▸ DATA FOR THIS TASK:

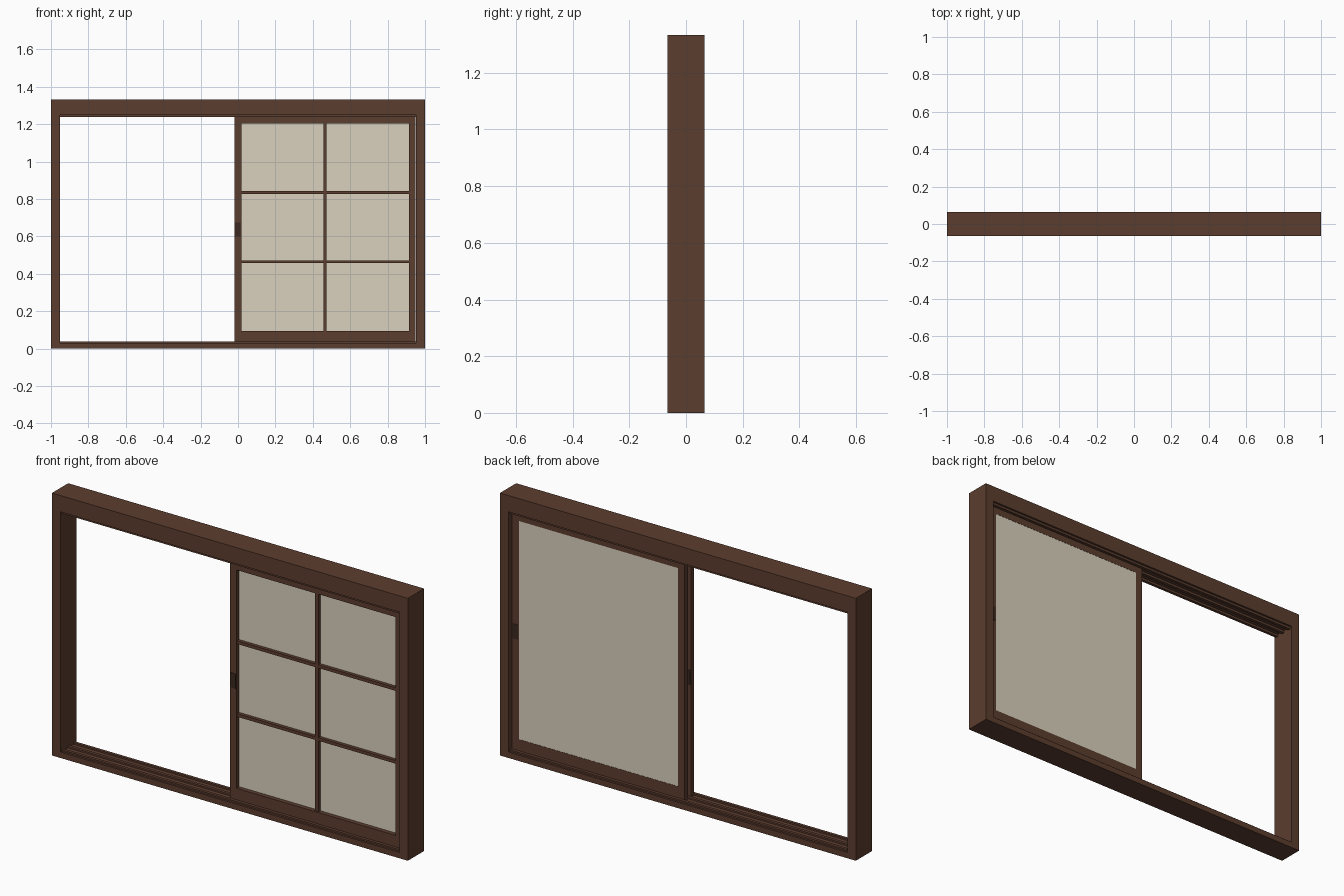
import bpy

if "Cube" in bpy.data.objects:
    bpy.data.objects.remove(bpy.data.objects["Cube"])


def material(name, rgb):
    m = bpy.data.materials.new(name)
    m.diffuse_color = (*rgb, 1.0)
    m.use_nodes = True
    m.node_tree.nodes["Principled BSDF"].inputs["Base Color"].default_value = m.diffuse_color
    return m


wood = material("brown wood", (0.107, 0.047, 0.028))
dark = material("dark handle", (0.045, 0.022, 0.014))
paper = material("cream paper", (0.70, 0.64, 0.51))


def box(name, x, y, z, mat):
    """Box from (min, max) ranges on each axis."""
    v = [(a, b, c) for a in x for b in y for c in z]
    f = [(0, 1, 3, 2), (4, 6, 7, 5), (0, 4, 5, 1), (2, 3, 7, 6), (0, 2, 6, 4), (1, 5, 7, 3)]
    me = bpy.data.meshes.new(name)
    me.from_pydata(v, [], f)
    me.materials.append(mat)
    ob = bpy.data.objects.new(name, me)
    bpy.context.collection.objects.link(ob)
    return ob


# Outer frame
D = (-0.065, 0.065)
box("sill", (-1, 1), D, (0, 0.03), wood)
box("header", (-1, 1), D, (1.25, 1.333), wood)
box("left_jamb", (-1, -0.952), D, (0.03, 1.25), wood)
box("right_jamb", (0.952, 1), D, (0.03, 1.25), wood)

# Guide strips forming the two tracks
for label, y in (("front", (-0.055, -0.04)), ("middle", (-0.008, 0.008)), ("back", (0.04, 0.055))):
    box(label + "_sill_track", (-0.952, 0.952), y, (0.03, 0.038), wood)
    box(label + "_header_track", (-0.952, 0.952), y, (1.238, 1.25), wood)

# Sliding panels, both pushed to the right
X0, X1, STILE = -0.019, 0.95, 0.037
Z0, Z1, ZB, ZT = 0.031, 1.249, 0.095, 1.204


def panel(label, y0, y1, handle_x):
    xi = (X0 + STILE, X1 - STILE)
    box(label + "_left_stile", (X0, xi[0]), (y0, y1), (Z0, Z1), wood)
    box(label + "_right_stile", (xi[1], X1), (y0, y1), (Z0, Z1), wood)
    box(label + "_bottom_rail", xi, (y0, y1), (Z0, ZB), wood)
    box(label + "_top_rail", xi, (y0, y1), (ZT, Z1), wood)
    # paper sheet at the back, lattice in front of it
    box(label + "_paper", xi, (y1 - 0.004, y1 - 0.001), (ZB, ZT), paper)
    yl = (y0 + 0.005, y1 - 0.004)
    xm = sum(xi) / 2
    box(label + "_lattice_upright", (xm - 0.009, xm + 0.009), yl, (ZB, ZT), wood)
    for i in (1, 2):
        z = ZB + (ZT - ZB) * i / 3
        box(f"{label}_lattice_bar_{i}", xi, yl, (z - 0.008, z + 0.008), wood)
    # finger pull through the stile
    box(label + "_handle", (handle_x - 0.015, handle_x + 0.015),
        (y0 - 0.002, y1 + 0.002), (0.6, 0.675), dark)


panel("front_panel", -0.038, -0.012, X0 + STILE / 2)
panel("back_panel", 0.012, 0.038, X1 - STILE / 2)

▸ GOAL OF THE EXERCISE:
Restate the full listing verbatim and drop every picture.

▸ EXERCISE RESPONSE:
import bpy

if "Cube" in bpy.data.objects:
    bpy.data.objects.remove(bpy.data.objects["Cube"])


def material(name, rgb):
    m = bpy.data.materials.new(name)
    m.diffuse_color = (*rgb, 1.0)
    m.use_nodes = True
    m.node_tree.nodes["Principled BSDF"].inputs["Base Color"].default_value = m.diffuse_color
    return m


wood = material("brown wood", (0.107, 0.047, 0.028))
dark = material("dark handle", (0.045, 0.022, 0.014))
paper = material("cream paper", (0.70, 0.64, 0.51))


def box(name, x, y, z, mat):
    """Box from (min, max) ranges on each axis."""
    v = [(a, b, c) for a in x for b in y for c in z]
    f = [(0, 1, 3, 2), (4, 6, 7, 5), (0, 4, 5, 1), (2, 3, 7, 6), (0, 2, 6, 4), (1, 5, 7, 3)]
    me = bpy.data.meshes.new(name)
    me.from_pydata(v, [], f)
    me.materials.append(mat)
    ob = bpy.data.objects.new(name, me)
    bpy.context.collection.objects.link(ob)
    return ob


# Outer frame
D = (-0.065, 0.065)
box("sill", (-1, 1), D, (0, 0.03), wood)
box("header", (-1, 1), D, (1.25, 1.333), wood)
box("left_jamb", (-1, -0.952), D, (0.03, 1.25), wood)
box("right_jamb", (0.952, 1), D, (0.03, 1.25), wood)

# Guide strips forming the two tracks
for label, y in (("front", (-0.055, -0.04)), ("middle", (-0.008, 0.008)), ("back", (0.04, 0.055))):
    box(label + "_sill_track", (-0.952, 0.952), y, (0.03, 0.038), wood)
    box(label + "_header_track", (-0.952, 0.952), y, (1.238, 1.25), wood)

# Sliding panels, both pushed to the right
X0, X1, STILE = -0.019, 0.95, 0.037
Z0, Z1, ZB, ZT = 0.031, 1.249, 0.095, 1.204


def panel(label, y0, y1, handle_x):
    xi = (X0 + STILE, X1 - STILE)
    box(label + "_left_stile", (X0, xi[0]), (y0, y1), (Z0, Z1), wood)
    box(label + "_right_stile", (xi[1], X1), (y0, y1), (Z0, Z1), wood)
    box(label + "_bottom_rail", xi, (y0, y1), (Z0, ZB), wood)
    box(label + "_top_rail", xi, (y0, y1), (ZT, Z1), wood)
    # paper sheet at the back, lattice in front of it
    box(label + "_paper", xi, (y1 - 0.004, y1 - 0.001), (ZB, ZT), paper)
    yl = (y0 + 0.005, y1 - 0.004)
    xm = sum(xi) / 2
    box(label + "_lattice_upright", (xm - 0.009, xm + 0.009), yl, (ZB, ZT), wood)
    for i in (1, 2):
        z = ZB + (ZT - ZB) * i / 3
        box(f"{label}_lattice_bar_{i}", xi, yl, (z - 0.008, z + 0.008), wood)
    # finger pull through the stile
    box(label + "_handle", (handle_x - 0.015, handle_x + 0.015),
        (y0 - 0.002, y1 + 0.002), (0.6, 0.675), dark)


panel("front_panel", -0.038, -0.012, X0 + STILE / 2)
panel("back_panel", 0.012, 0.038, X1 - STILE / 2)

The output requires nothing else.